Babe, skin very hot ; cold sweat on forehead when coughing ; eyes half open during sleep.
Capillary bronchitis ; livid face, blue nails, cold extremities and tumultuous irregular contractions of heart ; cold sweat on forehead when coughing ; eyes half open during sleep.
Rattling in lungs, fear of suffocation ; frothy, serous sputa ; blue face ; œdema of lungs.
Croupous pneumonia ; pneumonia supervenes during whooping cough.
Diaphragmitis and peritonitis with vomiting.
LIMBS : Complete muscular prostration ; rapid sinking of forces ; sinks down completely exhausted ; great paleness of face.
Cramps in calves. θ Cholera.
Very cold feet, with colic.
Rapid sinking of forces ; complete prostration ; cold sweat and cold breath ; collapse.
General debility, with blue hands and cold feet.
Excessive weakness ; is obliged to move very slowly ; so weak she can hardly raise her hand, and every motion seems to increase debility ; even a movement of bowels causes great debility ; very weak, almost imperceptible pulse ; cold sweat, particularly on forehead ; thirst for icy-cold water.
Yellow fever ; gastro-hepatic type, with thin blackish or yellowish diarrhœa ; thin, blackish or yellowish vomiting of bile or blood ; burning in stomach ; lips and tongue dry, brown and cracked ; cold perspiration on forehead ; great exhaustion and small intermitting pulse ; face yellowish, bluish, cold, covered with sweat ; eyes dull, yellow, watery ; deafness ; difficult swallowing ; hiccough ; thirst ; cold hands and feet ; trembling, cramps ; coma ; unconsciousness, delirium ; vertigo ; fear, depressed, restless.
SHAKING SHILL, LONG LASTING (KENT)

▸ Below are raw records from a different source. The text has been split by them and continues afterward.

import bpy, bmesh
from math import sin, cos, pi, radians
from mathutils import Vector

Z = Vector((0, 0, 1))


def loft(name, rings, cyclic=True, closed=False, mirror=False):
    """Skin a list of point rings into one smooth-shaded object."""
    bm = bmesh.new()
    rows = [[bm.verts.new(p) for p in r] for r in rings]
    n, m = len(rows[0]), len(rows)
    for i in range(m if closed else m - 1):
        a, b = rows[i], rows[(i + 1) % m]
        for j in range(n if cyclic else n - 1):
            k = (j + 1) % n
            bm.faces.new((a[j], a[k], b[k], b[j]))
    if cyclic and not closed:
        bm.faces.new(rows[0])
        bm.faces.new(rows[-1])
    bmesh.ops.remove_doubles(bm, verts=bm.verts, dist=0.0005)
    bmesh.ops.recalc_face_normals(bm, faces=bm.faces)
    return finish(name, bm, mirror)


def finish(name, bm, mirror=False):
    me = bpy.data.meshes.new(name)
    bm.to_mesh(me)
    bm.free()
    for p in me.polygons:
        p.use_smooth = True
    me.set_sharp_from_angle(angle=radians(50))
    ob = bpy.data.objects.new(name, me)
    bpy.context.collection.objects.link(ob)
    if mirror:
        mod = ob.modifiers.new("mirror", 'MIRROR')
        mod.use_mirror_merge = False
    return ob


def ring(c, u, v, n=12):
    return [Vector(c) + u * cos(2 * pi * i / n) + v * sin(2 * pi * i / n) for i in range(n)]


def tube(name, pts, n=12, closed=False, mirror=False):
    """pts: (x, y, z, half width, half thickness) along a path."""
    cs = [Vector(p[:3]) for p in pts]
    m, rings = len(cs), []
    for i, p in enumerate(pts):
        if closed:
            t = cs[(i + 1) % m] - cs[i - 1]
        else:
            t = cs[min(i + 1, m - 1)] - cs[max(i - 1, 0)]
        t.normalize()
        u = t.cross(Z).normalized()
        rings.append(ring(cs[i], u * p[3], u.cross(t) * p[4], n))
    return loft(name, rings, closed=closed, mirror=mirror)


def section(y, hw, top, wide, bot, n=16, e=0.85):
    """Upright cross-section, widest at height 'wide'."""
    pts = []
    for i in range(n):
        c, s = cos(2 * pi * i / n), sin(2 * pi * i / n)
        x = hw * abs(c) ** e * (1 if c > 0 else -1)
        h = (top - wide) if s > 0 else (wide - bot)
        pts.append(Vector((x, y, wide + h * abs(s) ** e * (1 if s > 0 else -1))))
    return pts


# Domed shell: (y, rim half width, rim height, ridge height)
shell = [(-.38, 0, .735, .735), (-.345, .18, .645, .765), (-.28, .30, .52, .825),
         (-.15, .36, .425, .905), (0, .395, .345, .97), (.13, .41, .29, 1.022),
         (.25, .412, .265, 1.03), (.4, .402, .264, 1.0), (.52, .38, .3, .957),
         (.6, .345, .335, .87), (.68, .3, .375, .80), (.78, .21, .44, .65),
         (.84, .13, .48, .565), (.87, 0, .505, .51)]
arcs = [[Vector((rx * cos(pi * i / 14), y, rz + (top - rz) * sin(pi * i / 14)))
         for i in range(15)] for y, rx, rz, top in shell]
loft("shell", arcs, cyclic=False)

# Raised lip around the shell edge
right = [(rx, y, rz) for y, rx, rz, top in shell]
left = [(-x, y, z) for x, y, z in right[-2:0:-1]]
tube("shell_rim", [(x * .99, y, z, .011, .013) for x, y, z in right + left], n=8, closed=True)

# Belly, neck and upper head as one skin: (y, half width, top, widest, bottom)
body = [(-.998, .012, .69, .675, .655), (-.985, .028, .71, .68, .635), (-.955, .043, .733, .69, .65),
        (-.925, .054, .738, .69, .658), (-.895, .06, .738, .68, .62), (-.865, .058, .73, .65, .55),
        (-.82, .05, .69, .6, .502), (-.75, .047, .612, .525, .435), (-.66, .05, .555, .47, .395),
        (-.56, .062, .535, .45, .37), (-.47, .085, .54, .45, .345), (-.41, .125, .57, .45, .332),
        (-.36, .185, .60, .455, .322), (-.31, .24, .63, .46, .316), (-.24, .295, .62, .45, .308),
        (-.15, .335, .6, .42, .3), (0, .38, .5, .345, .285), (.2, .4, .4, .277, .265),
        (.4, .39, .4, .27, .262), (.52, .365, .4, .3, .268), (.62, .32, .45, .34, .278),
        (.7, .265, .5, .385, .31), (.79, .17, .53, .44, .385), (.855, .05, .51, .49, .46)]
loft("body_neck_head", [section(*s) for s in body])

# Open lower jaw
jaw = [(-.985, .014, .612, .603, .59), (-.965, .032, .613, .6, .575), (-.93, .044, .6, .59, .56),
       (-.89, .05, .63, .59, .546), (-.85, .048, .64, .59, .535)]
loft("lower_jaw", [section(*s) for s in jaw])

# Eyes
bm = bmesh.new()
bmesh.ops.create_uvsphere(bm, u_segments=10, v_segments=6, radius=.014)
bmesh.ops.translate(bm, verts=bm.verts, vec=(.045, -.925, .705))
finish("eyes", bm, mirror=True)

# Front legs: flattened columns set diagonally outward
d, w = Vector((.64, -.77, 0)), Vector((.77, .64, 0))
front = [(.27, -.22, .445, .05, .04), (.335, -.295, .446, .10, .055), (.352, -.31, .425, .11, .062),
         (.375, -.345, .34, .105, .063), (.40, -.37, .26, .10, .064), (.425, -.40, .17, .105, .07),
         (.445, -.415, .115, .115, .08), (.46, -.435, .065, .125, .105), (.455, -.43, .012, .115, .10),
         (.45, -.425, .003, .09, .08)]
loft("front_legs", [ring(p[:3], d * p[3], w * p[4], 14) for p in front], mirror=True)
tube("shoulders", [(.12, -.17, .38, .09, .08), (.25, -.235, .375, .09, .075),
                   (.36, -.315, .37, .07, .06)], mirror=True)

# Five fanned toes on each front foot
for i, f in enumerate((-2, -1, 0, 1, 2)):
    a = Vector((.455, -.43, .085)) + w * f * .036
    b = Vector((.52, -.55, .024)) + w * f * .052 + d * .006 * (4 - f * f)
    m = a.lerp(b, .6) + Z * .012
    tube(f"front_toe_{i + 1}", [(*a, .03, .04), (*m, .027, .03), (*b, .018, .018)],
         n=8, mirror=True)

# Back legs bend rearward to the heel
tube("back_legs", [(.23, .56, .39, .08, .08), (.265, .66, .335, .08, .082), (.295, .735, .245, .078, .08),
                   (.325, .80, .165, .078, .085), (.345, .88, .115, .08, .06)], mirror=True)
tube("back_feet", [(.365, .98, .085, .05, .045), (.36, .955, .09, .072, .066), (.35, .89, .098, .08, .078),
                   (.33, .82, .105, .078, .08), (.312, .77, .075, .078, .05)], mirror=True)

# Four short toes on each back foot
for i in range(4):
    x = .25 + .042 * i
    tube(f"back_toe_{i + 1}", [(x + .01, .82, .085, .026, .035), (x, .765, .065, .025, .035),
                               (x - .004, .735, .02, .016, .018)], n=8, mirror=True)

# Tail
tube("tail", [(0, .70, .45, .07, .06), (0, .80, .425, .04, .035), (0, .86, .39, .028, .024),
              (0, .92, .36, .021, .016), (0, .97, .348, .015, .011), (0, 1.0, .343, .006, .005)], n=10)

On the whole, even though I was unable to see actual patients, mainly because the epidemic was on the wane, it was a valuable experience and Ebola can now brace itself!
For all those who keep telling me how much courage it must have taken to walk into the lion’s den, and to all physicians out there, I quote Shakespeare:
Visible dangers cause us less fear than the imaginary dangers…
And to those who have never had to deal with a single patient and who, slouching behind their sleek desks, have the front to spew their venom at us who are neck-deep in the trenches, I say:
Sutor, nec supra crepidam!